[WORK TO COMPLETE]: From the entries below, copy each line in which the word "name" occurs.

====== RECORDS PROVIDED ======

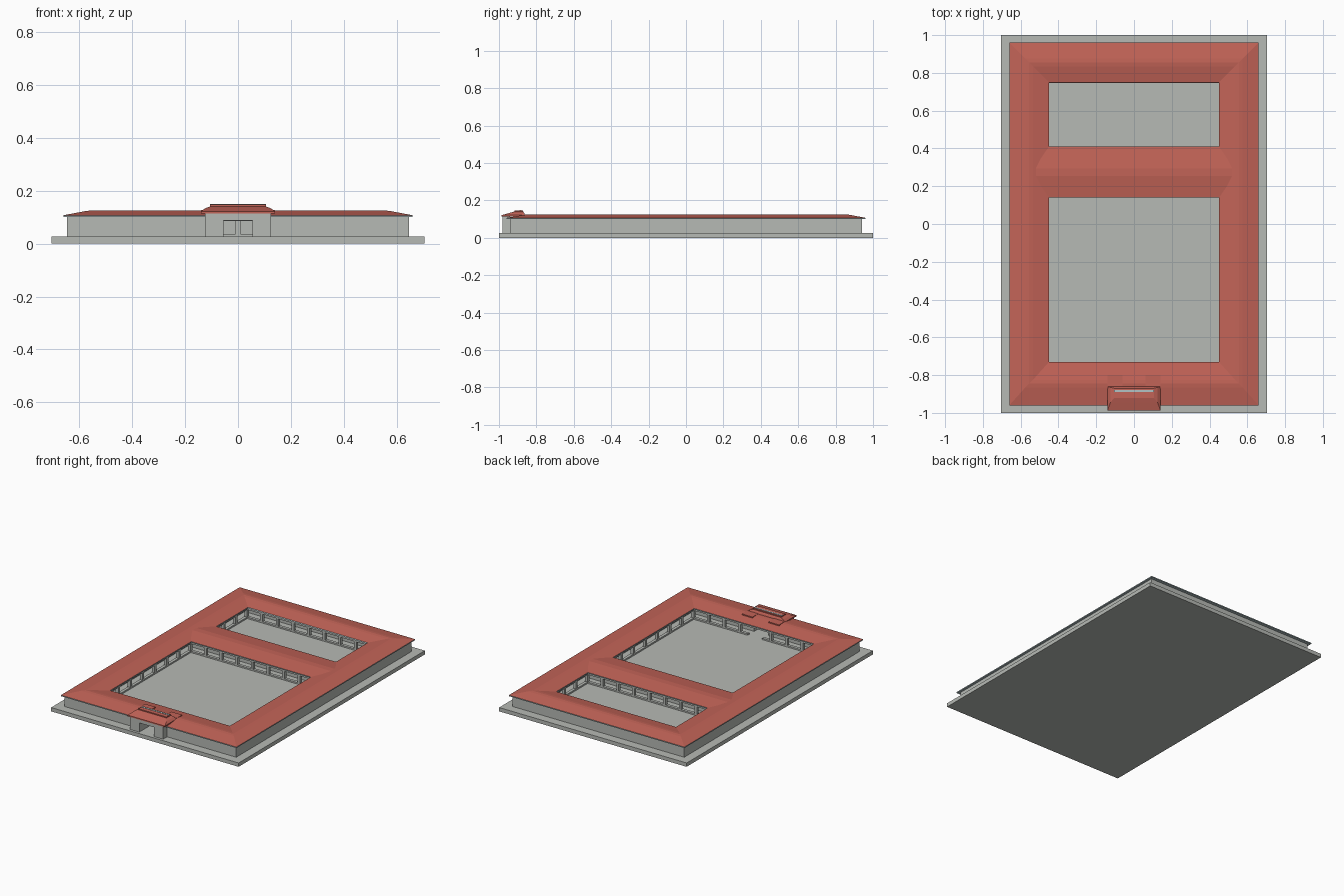
import bpy, bmesh, math

if "Cube" in bpy.data.objects:
    bpy.data.objects.remove(bpy.data.objects["Cube"])


def material(name, rgb):
    m = bpy.data.materials.new(name)
    m.diffuse_color = (*rgb, 1)
    m.use_nodes = True
    m.node_tree.nodes["Principled BSDF"].inputs["Base Color"].default_value = m.diffuse_color
    return m


STONE = material("grey stone", (0.47, 0.49, 0.46))
TILE = material("red roof tile", (0.54, 0.125, 0.095))
TRIM = material("pale blue grey trim", (0.45, 0.55, 0.56))


def finish(name, bm, mats):
    bmesh.ops.recalc_face_normals(bm, faces=bm.faces)
    me = bpy.data.meshes.new(name)
    bm.to_mesh(me)
    bm.free()
    for m in mats:
        me.materials.append(m)
    ob = bpy.data.objects.new(name, me)
    bpy.context.collection.objects.link(ob)
    return ob


def add_box(bm, x0, x1, y0, y1, z0, z1):
    x0, x1 = sorted((x0, x1))
    y0, y1 = sorted((y0, y1))
    v = bmesh.ops.create_cube(bm, size=1)["verts"]
    for p in v:
        p.co = ((x0 + x1) / 2 + p.co.x * (x1 - x0),
                (y0 + y1) / 2 + p.co.y * (y1 - y0),
                (z0 + z1) / 2 + p.co.z * (z1 - z0))


def boxes(name, dims, mat):
    bm = bmesh.new()
    for d in dims:
        add_box(bm, *d)
    return finish(name, bm, [mat])


def loft(name, rects, mats, closed=False, trim=()):
    """Join rectangles (x half width, y0, y1, z) into a skin; trim = band indices in second material."""
    bm = bmesh.new()
    rings = [[bm.verts.new(c) for c in ((-x, a, z), (x, a, z), (x, b, z), (-x, b, z))]
             for x, a, b, z in rects]
    n = len(rings)
    for i in range(n if closed else n - 1):
        r, s = rings[i], rings[(i + 1) % n]
        for k in range(4):
            f = bm.faces.new((r[k], r[(k + 1) % 4], s[(k + 1) % 4], s[k]))
            f.material_index = int(i in trim)
    if not closed:
        bm.faces.new(rings[0])
        bm.faces.new(rings[-1])
    return finish(name, bm, mats)


FLOOR, EAVE = 0.026, 0.10
X_IN, Y_FRONT, Y_BACK = 0.45, -0.73, 0.75      # courtyard roof opening
CROSS0, CROSS1 = 0.14, 0.41                    # cross wing eaves

# Ground slab
boxes("base_slab", [(-0.705, 0.705, -1, 1, 0, FLOOR)], STONE)

# Outer wings, with a passage through the front one
boxes("side_walls", [(s * 0.645, s * 0.53, -0.94, 0.94, FLOOR, EAVE) for s in (-1, 1)], STONE)
boxes("back_wall", [(-0.53, 0.53, 0.83, 0.94, FLOOR, EAVE)], STONE)
boxes("front_wall", [(s * 0.055, s * 0.53, -0.94, -0.81, FLOOR, EAVE) for s in (-1, 1)]
      + [(-0.055, 0.055, -0.94, -0.81, 0.088, EAVE)], STONE)
boxes("cross_wing_wall", [(-0.53, 0.53, 0.22, 0.33, FLOOR, EAVE)], STONE)


# Arcades around both courtyards: kerb, beam and square posts
def arcade(name, axis, at, a, b, count, gap=0.0):
    lo, hi, half = at - 0.01, at + 0.01, 0.009
    runs = [(a, -gap), (gap, b)] if gap else [(a, b)]
    spans = [(p, q, FLOOR, 0.036) for p, q in runs] + [(a, b, 0.086, EAVE)]
    for i in range(count + 1):
        c = a + (b - a) * i / count
        if abs(c) >= gap:
            spans.append((c - half, c + half, FLOOR, EAVE))
    dims = [(p, q, lo, hi, z0, z1) if axis == "x" else (lo, hi, p, q, z0, z1)
            for p, q, z0, z1 in spans]
    boxes(name, dims, STONE)


arcade("front_arcade", "x", Y_FRONT - 0.02, -0.47, 0.47, 8, gap=0.055)
arcade("cross_front_arcade", "x", CROSS0 + 0.02, -0.47, 0.47, 8)
arcade("cross_back_arcade", "x", CROSS1 - 0.02, -0.47, 0.47, 8)
arcade("back_arcade", "x", Y_BACK + 0.015, -0.47, 0.47, 8)
for side, s in (("left", -1), ("right", 1)):
    arcade(side + "_large_court_arcade", "y", s * 0.47, Y_FRONT - 0.02, CROSS0 + 0.02, 7)
    arcade(side + "_small_court_arcade", "y", s * 0.47, CROSS1 - 0.02, Y_BACK + 0.015, 3)

# Ring roof: pale fascia, tiled slopes to a ridge, flat soffit
loft("main_roof", [
    (0.66, -0.96, 0.96, EAVE),
    (0.66, -0.96, 0.96, 0.107),
    (0.575, -0.865, 0.875, 0.123),
    (0.555, -0.845, 0.855, 0.125),
    (0.535, -0.825, 0.835, 0.123),
    (X_IN, Y_FRONT, Y_BACK, 0.107),
    (X_IN, Y_FRONT, Y_BACK - 0.003, EAVE),
], [TILE, TRIM], closed=True, trim=(0, 5, 6))

# Cross wing roof: ridged prism running into the ring roof
bm = bmesh.new()
profile = [(CROSS0, EAVE), (CROSS0, 0.107), (0.255, 0.122), (0.295, 0.122), (CROSS1, 0.107), (CROSS1, EAVE)]
ends = [[bm.verts.new((s * (0.46 + max(0, z - 0.107) * 4), y, z)) for y, z in profile] for s in (-1, 1)]
for i in range(6):
    j = (i + 1) % 6
    f = bm.faces.new((ends[0][i], ends[0][j], ends[1][j], ends[1][i]))
    f.material_index = int(i in (0, 4, 5))
for e in ends:
    bm.faces.new(e)
finish("cross_wing_roof", bm, [TILE, TRIM])

# Entrance porch: two piers and a lintel
boxes("porch_piers", [(s * 0.055, s * 0.125, -0.982, -0.94, FLOOR, 0.113) for s in (-1, 1)], STONE)
boxes("porch_lintel", [(-0.055, 0.055, -0.982, -0.94, 0.088, 0.113)], STONE)

# Porch roof: thin slab with a notch at the back, hipped top and ridge cap
boxes("porch_roof_slab", [(-0.14, 0.14, -0.987, -0.86, 0.113, 0.121)]
      + [(s * 0.06, s * 0.14, -0.86, -0.80, 0.116, 0.126) for s in (-1, 1)], TILE)
loft("porch_hip_roof", [
    (0.14, -0.987, -0.86, 0.121),
    (0.125, -0.945, -0.865, 0.133),
    (0.105, -0.92, -0.87, 0.140),
], [TILE])
boxes("porch_ridge", [(-0.105, 0.105, -0.918, -0.872, 0.139, 0.147)], TILE)
boxes("porch_ridge_cap", [(-0.105, 0.105, -0.89, -0.88, 0.146, 0.149)], TRIM)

======

[RESULT OF THIS TASK]:
def material(name, rgb):
    m = bpy.data.materials.new(name)
def finish(name, bm, mats):
    me = bpy.data.meshes.new(name)
    ob = bpy.data.objects.new(name, me)
def boxes(name, dims, mat):
    return finish(name, bm, [mat])
def loft(name, rects, mats, closed=False, trim=()):
    return finish(name, bm, mats)
def arcade(name, axis, at, a, b, count, gap=0.0):
    boxes(name, dims, STONE)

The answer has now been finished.